Whether Niemi or Greiss is gone, it opens the door for Stalock. As a restricted free agent who will still not be NHL-proven, he will be easily retained by San Jose. He will get his chance in the backup role and could give the Sharks flexibility to move on from the more-costly Niemi before his contract expires.
Tommy Wingels had just six points in just 33 games last year for the San Jose Sharks. Prior to that, he had five games and no points.
But the 23 year old showed great skating ability and an ability to be physical. He registered by far the most hits per game and minute. He was a presence in front of his own net.
I believe he makes the jump to the third line for the upcoming season. Even if the team resigns Ryane Clowe next summer, Wingels will be ready to challenge him and Martin Havlat for ice time the following season.
By the time Patrick Marleau embarks on his new contract, Wingels may be better. As a restricted free agent, he will certainly cost less. That combination may spell the end of Patty's time with the franchise.
At 6'2" and 19 years old, 2012 first-round pick Tomas Hertl is the San Jose Sharks prospect most physically capable of playing in the NHL. He is a good skater and has already shown an ability to compete well on both ends in European play.
He is expected to spend this coming season playing again in his native Czech Republic. But considering San Jose could lose Ryane Clowe, Michal Handzus, Andrew Desjardins and T.J. Galiardi next summer, chances are there will be at least one opening for him.

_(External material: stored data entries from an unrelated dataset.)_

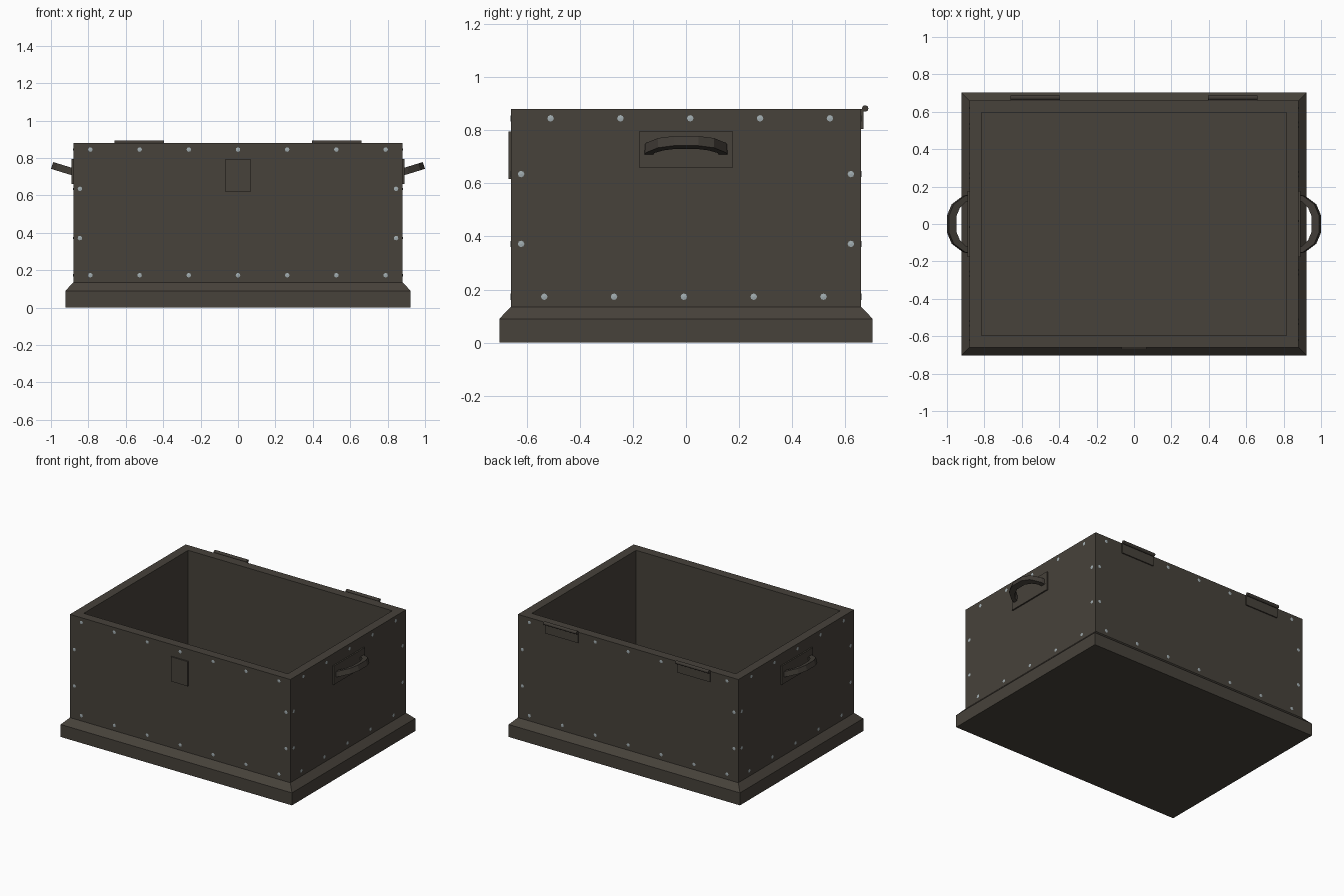
import bpy, bmesh, math
from mathutils import Matrix, Vector

cube = bpy.data.objects.get("Cube")
if cube:
    bpy.data.objects.remove(cube, do_unlink=True)


def material(name, color):
    m = bpy.data.materials.new(name)
    m.use_nodes = True
    m.diffuse_color = (*color, 1)
    m.node_tree.nodes["Principled BSDF"].inputs["Base Color"].default_value = (*color, 1)
    return m


BODY = material("weathered brown", (0.063, 0.054, 0.043))
DARK = material("dark iron", (0.052, 0.045, 0.037))
RIVET = material("rivet steel", (0.36, 0.42, 0.44))


def finish(name, bm, mat):
    bmesh.ops.recalc_face_normals(bm, faces=bm.faces)
    me = bpy.data.meshes.new(name)
    bm.to_mesh(me)
    bm.free()
    me.materials.append(mat)
    ob = bpy.data.objects.new(name, me)
    bpy.context.collection.objects.link(ob)
    return ob


def box(name, lo, hi, mat):
    bm = bmesh.new()
    lo, hi = Vector(lo), Vector(hi)
    size = hi - lo
    bmesh.ops.create_cube(bm, size=1, matrix=Matrix.Translation((lo + hi) / 2)
                          @ Matrix.Diagonal((*size, 1)))
    return finish(name, bm, mat)


# Open chest: plinth, sloped moulding, walls, rim and cavity as stacked rectangles
W, D, H = 0.88, 0.66, 0.88
EDGE, RIM, FLOOR = 0.043, 0.065, 0.145
levels = [(EDGE, 0), (EDGE, 0.09), (0, 0.135), (0, H), (-RIM, H), (-RIM, FLOOR)]
bm = bmesh.new()
rings = [[bm.verts.new((sx * (W + o), sy * (D + o), z))
          for sx, sy in ((-1, -1), (1, -1), (1, 1), (-1, 1))] for o, z in levels]
for a, b in zip(rings, rings[1:]):
    for i in range(4):
        j = (i + 1) % 4
        bm.faces.new((a[i], a[j], b[j], b[i]))
bm.faces.new(rings[0][::-1])
bm.faces.new(rings[-1])
finish("chest_body", bm, BODY)

# Latch plate on the front
box("latch_plate", (-0.067, -D - 0.009, 0.617), (0.067, -D, 0.795), BODY)

# Hinges on the back
for side, sx in (("left", 1), ("right", -1)):
    x = sx * 0.527
    box(side + "_hinge_leaf", (x - 0.132, D, 0.805), (x + 0.132, D + 0.008, H), BODY)
    bm = bmesh.new()
    bmesh.ops.create_cone(bm, cap_ends=True, segments=16, radius1=0.012, radius2=0.012,
                          depth=0.264, matrix=Matrix.Translation((x, 0.675, 0.882))
                          @ Matrix.Rotation(math.pi / 2, 4, "Y"))
    finish(side + "_hinge_barrel", bm, DARK)

# Tilted carrying handles with back plates: (reach, half width) of each edge
outer = [(0, 0.157), (0.028, 0.15), (0.09, 0.106), (0.116, 0.047)]
inner = [(0, 0.124), (0.022, 0.12), (0.056, 0.086), (0.076, 0.04)]
outer += [(u, -v) for u, v in reversed(outer)]
inner += [(u, -v) for u, v in reversed(inner)]
for side, sx in (("left", 1), ("right", -1)):
    xs = sorted((sx * W, sx * (W + 0.01)))
    box(side + "_handle_plate", (xs[0], -0.177, 0.66), (xs[1], 0.177, 0.795), BODY)
    bm = bmesh.new()
    place = (Matrix.Diagonal((sx, 1, 1, 1)) @ Matrix.Translation((W + 0.003, 0, 0.726))
             @ Matrix.Rotation(math.radians(-17), 4, "Y"))
    sections = [[bm.verts.new(place @ Vector((p[0], p[1], h)))
                 for p, h in ((o, -0.019), (i, -0.019), (i, 0.019), (o, 0.019))]
                for o, i in zip(outer, inner)]
    for a, b in zip(sections, sections[1:]):
        for i in range(4):
            j = (i + 1) % 4
            bm.faces.new((a[i], a[j], b[j], b[i]))
    bm.faces.new(sections[0])
    bm.faces.new(sections[-1])
    finish(side + "_handle", bm, DARK)


# Rivets around the border of every wall: shallow points barely proud of the wood
def rivets(name, spots, normal):
    bm = bmesh.new()
    turn = Vector(normal).to_track_quat("Z", "Y").to_matrix().to_4x4()
    for p in spots:
        bmesh.ops.create_cone(bm, cap_ends=True, segments=8, radius1=0.0165,
                              radius2=0, depth=0.002,
                              matrix=Matrix.Translation(p) @ turn
                              @ Matrix.Translation((0, 0, 0.0005)))
    finish(name, bm, RIVET)


TOP, BOTTOM, MIDS = 0.845, 0.173, (0.635, 0.372)
for name, s in (("front", -1), ("back", 1)):
    y = s * D
    spots = [((i - 3) * 0.263, y, z) for i in range(7) for z in (TOP, BOTTOM)]
    spots += [(sx * 0.845, y, z) for sx in (-1, 1) for z in MIDS]
    rivets(name + "_rivets", spots, (0, s, 0))
for name, s in (("left", 1), ("right", -1)):
    x = s * W
    spots = [(x, s * ((i - 2) * 0.263 + shift), z)
             for i in range(5) for z, shift in ((TOP, 0.016), (BOTTOM, -0.008))]
    spots += [(x, sy * 0.621, z) for sy in (-1, 1) for z in MIDS]
    rivets(name + "_rivets", spots, (s, 0, 0))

At the very least, expect him to be ready to play a pivotal role on the fourth line in 2013-14. I think he can make the jump to the second line before the end of the following season should the Sharks choose to let Joe Thornton and/or Patrick Marleau go.
With their first pick of the 2011 NHL Draft (second round), the San Jose Sharks selected Matthiew Nieto.
He collected 63 points in 59 games with the U.S. National Under-18 team. He followed it with 10 goals and 13 assists as a freshman for Boston University against some of the best college competition one could face.
Last season, he ramped that up to 42 points in 37 games. While he is likely to play his junior year at BU, he has a chance to make an impact before the summer of 2014.
If he continues to improve as he has, he could leave college early enough for a late baptism to the NHL this coming spring. He almost certainly makes his NHL debut no later than the next season, and has the scoring ability to make it to the second line by the time the following season starts.